No more app gap thanks to Android
The lack of native apps is one of the main reasons why Windows Phone never managed to become the third mobile ecosystem that can compete with iOS and Android. Well, thanks to Android, the Surface Duo won’t have an app problem and it will support all apps from the Google Play Store at launch. The dual-screen device will ship with Android 10, though Microsoft is already working on Android 11 support.
Surface Duo owners will be able to use the two screens to run two apps side by side, but app developers will also be able to optimize their apps to make them span across two screens with an optimized layout. Microsoft has already done this work for its inbox apps such as Microsoft Teams, which will be able to display video calls on one screen and chat on the other.
Amazon Kindle is another app that will be optimized for the Surface Duo at launch: In full-screen mode, book pages will appear on the two screens just like a real book, and readers will be able to use swipe gestures to turn pages. It remains to be seen if Microsoft can convince the biggest app developers to optimize their Android apps for the Surface Duo, but having two screens on a single device should allow them to explore new productivity scenarios.

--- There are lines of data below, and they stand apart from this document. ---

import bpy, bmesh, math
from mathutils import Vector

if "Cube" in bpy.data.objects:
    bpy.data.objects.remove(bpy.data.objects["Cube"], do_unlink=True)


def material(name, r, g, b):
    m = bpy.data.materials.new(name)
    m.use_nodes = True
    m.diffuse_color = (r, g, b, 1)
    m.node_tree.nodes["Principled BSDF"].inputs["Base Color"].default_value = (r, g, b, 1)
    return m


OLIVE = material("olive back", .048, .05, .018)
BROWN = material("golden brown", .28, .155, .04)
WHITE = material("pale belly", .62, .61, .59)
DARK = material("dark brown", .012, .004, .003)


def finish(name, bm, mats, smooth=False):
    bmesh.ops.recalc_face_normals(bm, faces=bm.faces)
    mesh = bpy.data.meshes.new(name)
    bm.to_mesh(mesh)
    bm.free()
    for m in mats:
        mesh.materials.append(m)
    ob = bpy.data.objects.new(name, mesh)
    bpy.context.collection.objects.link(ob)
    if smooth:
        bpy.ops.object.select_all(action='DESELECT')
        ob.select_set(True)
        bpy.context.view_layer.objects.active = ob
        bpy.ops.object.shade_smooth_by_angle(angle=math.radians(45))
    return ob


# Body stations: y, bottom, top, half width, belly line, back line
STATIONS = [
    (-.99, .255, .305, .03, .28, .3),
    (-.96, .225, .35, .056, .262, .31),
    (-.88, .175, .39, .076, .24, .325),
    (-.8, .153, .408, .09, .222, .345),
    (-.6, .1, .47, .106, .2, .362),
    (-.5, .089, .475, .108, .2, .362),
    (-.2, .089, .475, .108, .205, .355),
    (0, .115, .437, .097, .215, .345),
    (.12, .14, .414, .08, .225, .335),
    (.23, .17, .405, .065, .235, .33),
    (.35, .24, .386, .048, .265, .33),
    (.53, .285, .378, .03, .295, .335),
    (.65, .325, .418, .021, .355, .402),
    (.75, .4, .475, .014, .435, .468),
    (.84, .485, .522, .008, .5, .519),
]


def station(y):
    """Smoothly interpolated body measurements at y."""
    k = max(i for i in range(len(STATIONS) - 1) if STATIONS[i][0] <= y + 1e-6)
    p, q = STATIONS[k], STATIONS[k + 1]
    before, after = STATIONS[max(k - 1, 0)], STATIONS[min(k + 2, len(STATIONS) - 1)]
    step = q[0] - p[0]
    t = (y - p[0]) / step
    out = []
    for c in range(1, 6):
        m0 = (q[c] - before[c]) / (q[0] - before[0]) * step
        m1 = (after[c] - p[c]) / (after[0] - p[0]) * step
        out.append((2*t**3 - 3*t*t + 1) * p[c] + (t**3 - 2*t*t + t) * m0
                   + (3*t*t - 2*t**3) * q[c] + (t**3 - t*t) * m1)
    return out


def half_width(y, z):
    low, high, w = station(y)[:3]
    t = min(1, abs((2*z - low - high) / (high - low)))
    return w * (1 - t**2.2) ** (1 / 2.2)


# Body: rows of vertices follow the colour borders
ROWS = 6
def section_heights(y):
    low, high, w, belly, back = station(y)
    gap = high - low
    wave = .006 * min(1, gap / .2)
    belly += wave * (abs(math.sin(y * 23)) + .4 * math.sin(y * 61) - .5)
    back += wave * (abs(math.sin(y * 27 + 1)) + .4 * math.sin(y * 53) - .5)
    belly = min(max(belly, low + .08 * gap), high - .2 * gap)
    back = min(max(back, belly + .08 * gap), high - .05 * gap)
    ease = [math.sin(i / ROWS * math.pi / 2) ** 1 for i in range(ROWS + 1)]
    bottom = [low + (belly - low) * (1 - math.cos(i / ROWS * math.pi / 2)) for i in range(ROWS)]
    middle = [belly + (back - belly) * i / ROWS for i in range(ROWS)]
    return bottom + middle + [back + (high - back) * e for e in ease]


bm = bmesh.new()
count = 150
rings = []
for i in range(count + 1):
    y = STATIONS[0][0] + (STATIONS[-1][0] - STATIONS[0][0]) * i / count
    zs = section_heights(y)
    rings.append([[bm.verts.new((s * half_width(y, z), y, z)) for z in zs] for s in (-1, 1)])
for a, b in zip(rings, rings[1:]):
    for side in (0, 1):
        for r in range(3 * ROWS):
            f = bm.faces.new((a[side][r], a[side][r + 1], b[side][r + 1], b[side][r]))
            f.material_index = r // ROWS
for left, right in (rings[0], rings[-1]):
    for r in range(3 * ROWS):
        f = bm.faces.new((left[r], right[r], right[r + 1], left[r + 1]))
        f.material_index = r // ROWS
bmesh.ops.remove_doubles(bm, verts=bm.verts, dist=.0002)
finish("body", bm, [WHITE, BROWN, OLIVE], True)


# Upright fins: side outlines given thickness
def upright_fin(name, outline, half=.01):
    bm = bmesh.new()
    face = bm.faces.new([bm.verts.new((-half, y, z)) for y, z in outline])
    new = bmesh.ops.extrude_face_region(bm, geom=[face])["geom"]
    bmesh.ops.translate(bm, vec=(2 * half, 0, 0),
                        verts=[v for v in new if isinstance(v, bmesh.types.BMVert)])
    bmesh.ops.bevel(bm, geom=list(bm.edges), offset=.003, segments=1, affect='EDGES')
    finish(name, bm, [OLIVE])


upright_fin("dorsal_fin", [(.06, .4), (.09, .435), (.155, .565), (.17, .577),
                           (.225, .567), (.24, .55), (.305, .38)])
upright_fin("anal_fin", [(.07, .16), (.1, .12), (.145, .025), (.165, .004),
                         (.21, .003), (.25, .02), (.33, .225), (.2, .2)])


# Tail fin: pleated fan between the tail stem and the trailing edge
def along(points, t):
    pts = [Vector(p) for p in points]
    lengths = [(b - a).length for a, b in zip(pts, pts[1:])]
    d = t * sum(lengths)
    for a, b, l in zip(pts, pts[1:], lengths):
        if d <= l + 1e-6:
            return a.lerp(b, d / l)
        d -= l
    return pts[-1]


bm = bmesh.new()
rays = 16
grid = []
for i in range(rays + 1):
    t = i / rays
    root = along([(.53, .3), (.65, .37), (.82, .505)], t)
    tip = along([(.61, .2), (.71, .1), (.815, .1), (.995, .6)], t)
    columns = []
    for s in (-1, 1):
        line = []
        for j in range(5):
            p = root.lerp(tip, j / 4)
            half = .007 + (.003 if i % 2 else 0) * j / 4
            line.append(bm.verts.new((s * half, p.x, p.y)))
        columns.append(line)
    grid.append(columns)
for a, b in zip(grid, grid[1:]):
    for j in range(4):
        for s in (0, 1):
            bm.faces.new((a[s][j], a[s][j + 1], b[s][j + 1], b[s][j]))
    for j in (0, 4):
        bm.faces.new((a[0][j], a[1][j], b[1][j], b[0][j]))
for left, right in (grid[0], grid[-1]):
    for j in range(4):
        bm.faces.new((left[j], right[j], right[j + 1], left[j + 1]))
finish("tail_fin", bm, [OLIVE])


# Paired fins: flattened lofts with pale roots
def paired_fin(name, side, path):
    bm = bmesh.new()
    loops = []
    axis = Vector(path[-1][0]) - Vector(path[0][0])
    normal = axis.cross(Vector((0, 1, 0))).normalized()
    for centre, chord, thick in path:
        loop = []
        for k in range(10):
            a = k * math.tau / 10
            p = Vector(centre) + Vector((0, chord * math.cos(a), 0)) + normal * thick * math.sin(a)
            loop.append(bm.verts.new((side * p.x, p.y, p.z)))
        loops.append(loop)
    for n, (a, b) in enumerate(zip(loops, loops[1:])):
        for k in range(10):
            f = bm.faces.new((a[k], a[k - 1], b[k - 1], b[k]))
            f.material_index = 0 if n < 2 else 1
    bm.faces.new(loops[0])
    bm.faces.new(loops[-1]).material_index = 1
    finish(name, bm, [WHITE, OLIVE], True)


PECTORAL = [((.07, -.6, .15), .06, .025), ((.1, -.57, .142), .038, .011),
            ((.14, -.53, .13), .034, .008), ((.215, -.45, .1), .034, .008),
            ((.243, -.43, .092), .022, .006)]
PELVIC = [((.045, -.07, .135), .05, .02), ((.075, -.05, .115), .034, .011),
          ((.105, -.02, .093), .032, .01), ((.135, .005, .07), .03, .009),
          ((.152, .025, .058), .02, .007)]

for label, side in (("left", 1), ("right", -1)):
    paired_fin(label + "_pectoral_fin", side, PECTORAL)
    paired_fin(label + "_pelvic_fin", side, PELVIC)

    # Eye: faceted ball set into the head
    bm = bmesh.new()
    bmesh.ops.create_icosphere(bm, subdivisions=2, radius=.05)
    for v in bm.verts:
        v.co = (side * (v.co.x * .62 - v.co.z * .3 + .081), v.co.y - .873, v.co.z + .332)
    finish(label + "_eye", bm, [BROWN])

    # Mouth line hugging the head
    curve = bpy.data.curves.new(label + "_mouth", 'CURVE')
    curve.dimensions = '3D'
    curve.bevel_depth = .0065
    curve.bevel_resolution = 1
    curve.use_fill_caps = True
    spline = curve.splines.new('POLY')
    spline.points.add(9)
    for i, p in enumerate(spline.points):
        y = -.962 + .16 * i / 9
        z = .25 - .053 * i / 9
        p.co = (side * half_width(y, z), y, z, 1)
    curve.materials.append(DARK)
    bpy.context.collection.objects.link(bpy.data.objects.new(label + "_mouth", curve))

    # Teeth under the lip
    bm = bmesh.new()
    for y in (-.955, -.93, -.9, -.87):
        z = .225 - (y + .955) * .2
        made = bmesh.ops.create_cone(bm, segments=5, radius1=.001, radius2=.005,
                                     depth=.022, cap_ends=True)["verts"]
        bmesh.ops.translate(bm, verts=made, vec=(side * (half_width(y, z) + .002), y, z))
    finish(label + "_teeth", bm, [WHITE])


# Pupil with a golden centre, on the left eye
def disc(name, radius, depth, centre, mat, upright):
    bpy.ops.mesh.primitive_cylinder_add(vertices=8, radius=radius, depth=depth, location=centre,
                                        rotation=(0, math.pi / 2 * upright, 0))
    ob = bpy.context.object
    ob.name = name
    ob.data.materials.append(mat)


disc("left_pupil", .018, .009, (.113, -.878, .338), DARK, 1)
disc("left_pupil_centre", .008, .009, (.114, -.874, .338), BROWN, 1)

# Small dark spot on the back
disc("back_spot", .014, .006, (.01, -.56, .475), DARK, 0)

It’s worth noting that Surface Duo will also support Surface Pen input, though the Pen will need to be purchased separately.
Even if most apps won’t be immediately optimized for Surface Duo, the device will still be able to use AI to use the second screen to open relevant apps: As an example, when you have an email app open on the left screen and tap a link in an email, the link will open in a browser window on the second screen. The two screens will also make it easy to move images, text, and files between two apps opened side by side, just like you would on a PC connected to two monitors.
The Surface Duo will come preloaded with various Microsoft apps including the Office apps, Outlook, Microsoft Teams, OneDrive, OneNote, Microsoft To Do, Microsoft SwiftKey, and Microsoft Edge. All Google apps required by Google for Android devices using the Google Play Store will also be pre-loaded, and the list includes Google Chrome, Google Search, Gmail, YouTube, Google’s Phone and Messages, and more.
Microsoft has built a customized version of its Microsoft Launcher for the Surface Duo, which is optimized for dual-screen devices. It will be still possible to install other launchers on the Duo, but they may not work properly until developers to additional work to support dual-screen devices. The Surface Duo will also support Microsoft’s Your Phone app, and Windows Central is reporting that all the exclusive “Link to Windows” features available on premium Samsung Galaxy devices will make their way to the Surface Duo. That includes the ability to run multiple Android apps installed on the Duo on a Windows 10 PC.
“With Surface Duo, we want to help shape the dual-screen category by providing consistency in the way customers experience it and developers design apps. So as we unlock new experiences with Duo, we are working closely with Google to make additions to the Android operating system, paving the way for more apps to take advantage of the full productivity power of two screens,” said Chief Product Officer Panos Panay today.
The Surface Duo is Microsoft’s first Android device, and the company really deserves credit for pushing boundaries and doing some extra work to optimize Android for this new form factor. The Surface Duo’s specs may not set the world on fire, but this is already a solid foundation for what could be the future of smartphones and mobile devices. It’s unfortunate that the Surface Duo will be US-only at launch, but stay tuned to OnMSFT as we hope to get our hands on one as soon as possible.